→ WHAT YOU HAVE TO DO
Look for the string "keys" in the listing. Copy each line that has it.
########
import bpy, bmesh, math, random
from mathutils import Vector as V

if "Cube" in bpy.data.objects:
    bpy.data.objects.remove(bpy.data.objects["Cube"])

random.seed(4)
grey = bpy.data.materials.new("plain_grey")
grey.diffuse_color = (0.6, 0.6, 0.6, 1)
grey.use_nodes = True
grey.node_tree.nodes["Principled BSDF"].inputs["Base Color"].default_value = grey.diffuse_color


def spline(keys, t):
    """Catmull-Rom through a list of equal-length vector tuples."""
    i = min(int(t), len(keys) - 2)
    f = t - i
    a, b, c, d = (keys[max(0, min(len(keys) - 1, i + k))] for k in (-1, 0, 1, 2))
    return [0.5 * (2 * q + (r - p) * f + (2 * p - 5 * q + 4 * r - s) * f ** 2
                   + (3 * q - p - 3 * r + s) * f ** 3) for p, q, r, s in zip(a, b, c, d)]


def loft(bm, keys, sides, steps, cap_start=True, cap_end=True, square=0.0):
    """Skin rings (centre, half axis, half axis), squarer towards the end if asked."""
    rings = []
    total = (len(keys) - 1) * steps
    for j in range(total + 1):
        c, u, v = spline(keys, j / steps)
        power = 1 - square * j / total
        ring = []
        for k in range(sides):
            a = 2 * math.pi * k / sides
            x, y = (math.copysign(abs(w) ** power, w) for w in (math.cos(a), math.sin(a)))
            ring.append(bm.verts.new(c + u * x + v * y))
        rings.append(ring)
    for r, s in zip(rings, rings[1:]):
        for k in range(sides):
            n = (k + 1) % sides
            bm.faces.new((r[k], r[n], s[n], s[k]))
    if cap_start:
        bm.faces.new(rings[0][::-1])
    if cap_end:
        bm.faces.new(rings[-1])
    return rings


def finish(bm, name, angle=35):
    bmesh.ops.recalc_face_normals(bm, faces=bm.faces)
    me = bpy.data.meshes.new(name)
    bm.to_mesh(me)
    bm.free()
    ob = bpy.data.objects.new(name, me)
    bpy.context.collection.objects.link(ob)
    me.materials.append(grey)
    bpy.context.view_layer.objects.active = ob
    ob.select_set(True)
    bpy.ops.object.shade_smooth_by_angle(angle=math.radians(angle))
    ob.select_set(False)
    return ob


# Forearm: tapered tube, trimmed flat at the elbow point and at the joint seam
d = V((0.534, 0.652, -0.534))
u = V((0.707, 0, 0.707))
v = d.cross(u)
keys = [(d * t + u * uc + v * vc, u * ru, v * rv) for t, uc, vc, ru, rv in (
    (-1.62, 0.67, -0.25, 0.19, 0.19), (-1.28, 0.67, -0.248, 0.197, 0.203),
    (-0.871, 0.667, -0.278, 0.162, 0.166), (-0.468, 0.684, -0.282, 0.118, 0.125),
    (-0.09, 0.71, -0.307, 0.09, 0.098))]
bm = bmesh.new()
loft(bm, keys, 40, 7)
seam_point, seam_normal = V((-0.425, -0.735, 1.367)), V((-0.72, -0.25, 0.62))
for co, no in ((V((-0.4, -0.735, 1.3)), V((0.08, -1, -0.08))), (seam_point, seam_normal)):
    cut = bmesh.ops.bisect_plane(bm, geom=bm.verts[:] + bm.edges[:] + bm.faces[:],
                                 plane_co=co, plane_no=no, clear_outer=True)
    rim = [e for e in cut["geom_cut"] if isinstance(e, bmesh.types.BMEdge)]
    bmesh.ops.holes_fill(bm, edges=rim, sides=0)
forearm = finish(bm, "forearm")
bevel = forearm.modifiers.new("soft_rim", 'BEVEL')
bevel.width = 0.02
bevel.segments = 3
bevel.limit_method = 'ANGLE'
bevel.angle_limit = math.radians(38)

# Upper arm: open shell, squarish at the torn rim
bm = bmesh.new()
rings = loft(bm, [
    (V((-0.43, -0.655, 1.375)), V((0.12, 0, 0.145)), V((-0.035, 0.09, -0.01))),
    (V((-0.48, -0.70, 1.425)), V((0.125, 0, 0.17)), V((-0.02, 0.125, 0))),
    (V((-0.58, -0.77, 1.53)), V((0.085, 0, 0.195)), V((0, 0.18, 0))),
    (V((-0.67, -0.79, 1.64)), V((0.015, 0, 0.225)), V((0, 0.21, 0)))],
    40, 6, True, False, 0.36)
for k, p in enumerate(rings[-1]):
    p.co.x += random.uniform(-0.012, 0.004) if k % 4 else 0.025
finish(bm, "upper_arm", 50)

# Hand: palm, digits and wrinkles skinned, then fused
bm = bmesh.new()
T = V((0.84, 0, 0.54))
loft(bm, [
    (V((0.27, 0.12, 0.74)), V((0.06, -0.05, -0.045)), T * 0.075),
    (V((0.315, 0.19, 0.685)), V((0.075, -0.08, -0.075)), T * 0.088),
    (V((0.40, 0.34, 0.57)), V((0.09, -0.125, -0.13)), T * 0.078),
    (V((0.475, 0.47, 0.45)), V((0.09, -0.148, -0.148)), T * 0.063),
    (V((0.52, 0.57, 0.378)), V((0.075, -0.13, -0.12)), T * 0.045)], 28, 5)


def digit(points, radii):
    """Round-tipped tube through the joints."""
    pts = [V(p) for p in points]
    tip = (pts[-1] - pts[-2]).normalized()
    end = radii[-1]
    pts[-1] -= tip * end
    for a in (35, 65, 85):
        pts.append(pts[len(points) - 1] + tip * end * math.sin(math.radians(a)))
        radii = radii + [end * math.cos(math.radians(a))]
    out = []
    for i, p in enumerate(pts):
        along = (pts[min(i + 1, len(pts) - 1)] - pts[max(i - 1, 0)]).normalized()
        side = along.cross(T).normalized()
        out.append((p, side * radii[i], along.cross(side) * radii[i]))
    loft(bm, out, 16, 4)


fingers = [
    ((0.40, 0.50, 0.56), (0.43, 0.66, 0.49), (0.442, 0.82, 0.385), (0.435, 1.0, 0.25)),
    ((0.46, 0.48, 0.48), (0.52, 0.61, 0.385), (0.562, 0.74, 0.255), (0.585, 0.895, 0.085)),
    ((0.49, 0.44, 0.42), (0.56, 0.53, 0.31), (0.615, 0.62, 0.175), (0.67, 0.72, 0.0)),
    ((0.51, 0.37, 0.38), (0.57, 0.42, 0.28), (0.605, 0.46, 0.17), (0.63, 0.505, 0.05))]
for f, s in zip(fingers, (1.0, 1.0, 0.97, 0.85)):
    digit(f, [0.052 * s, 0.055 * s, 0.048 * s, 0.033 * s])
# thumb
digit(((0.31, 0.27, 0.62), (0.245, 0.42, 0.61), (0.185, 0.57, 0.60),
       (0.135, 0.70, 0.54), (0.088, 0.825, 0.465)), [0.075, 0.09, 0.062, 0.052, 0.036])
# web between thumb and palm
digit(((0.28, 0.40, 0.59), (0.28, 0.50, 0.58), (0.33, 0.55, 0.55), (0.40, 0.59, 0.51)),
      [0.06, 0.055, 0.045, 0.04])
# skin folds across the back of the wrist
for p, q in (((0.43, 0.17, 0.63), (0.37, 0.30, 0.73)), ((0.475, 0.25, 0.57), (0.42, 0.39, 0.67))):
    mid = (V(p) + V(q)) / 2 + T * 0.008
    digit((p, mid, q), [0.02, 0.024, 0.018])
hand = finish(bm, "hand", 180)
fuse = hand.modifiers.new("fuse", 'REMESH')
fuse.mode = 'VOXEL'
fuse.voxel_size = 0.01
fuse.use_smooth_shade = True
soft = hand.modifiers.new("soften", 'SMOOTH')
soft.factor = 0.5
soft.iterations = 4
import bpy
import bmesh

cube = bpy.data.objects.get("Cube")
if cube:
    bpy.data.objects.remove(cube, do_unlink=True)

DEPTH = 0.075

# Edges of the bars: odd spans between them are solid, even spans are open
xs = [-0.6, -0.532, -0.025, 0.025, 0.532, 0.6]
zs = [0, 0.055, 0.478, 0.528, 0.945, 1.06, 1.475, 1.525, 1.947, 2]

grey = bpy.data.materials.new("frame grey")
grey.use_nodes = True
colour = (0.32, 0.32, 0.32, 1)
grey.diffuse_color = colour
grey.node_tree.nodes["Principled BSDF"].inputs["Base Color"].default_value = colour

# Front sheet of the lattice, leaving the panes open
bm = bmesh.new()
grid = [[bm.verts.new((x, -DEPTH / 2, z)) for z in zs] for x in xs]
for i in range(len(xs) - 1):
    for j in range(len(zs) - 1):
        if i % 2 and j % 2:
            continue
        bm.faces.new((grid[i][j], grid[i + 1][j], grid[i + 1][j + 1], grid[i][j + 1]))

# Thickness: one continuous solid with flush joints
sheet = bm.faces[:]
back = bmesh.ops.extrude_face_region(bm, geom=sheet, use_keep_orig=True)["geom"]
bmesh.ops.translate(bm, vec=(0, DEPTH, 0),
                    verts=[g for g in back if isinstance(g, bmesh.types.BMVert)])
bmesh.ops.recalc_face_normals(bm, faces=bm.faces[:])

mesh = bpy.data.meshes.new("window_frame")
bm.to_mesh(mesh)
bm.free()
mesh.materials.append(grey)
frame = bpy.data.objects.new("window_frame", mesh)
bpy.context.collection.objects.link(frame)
########
→ SOLUTION TO THIS EXERCISE
def spline(keys, t):
    i = min(int(t), len(keys) - 2)
    a, b, c, d = (keys[max(0, min(len(keys) - 1, i + k))] for k in (-1, 0, 1, 2))
def loft(bm, keys, sides, steps, cap_start=True, cap_end=True, square=0.0):
    total = (len(keys) - 1) * steps
        c, u, v = spline(keys, j / steps)
keys = [(d * t + u * uc + v * vc, u * ru, v * rv) for t, uc, vc, ru, rv in (
loft(bm, keys, 40, 7)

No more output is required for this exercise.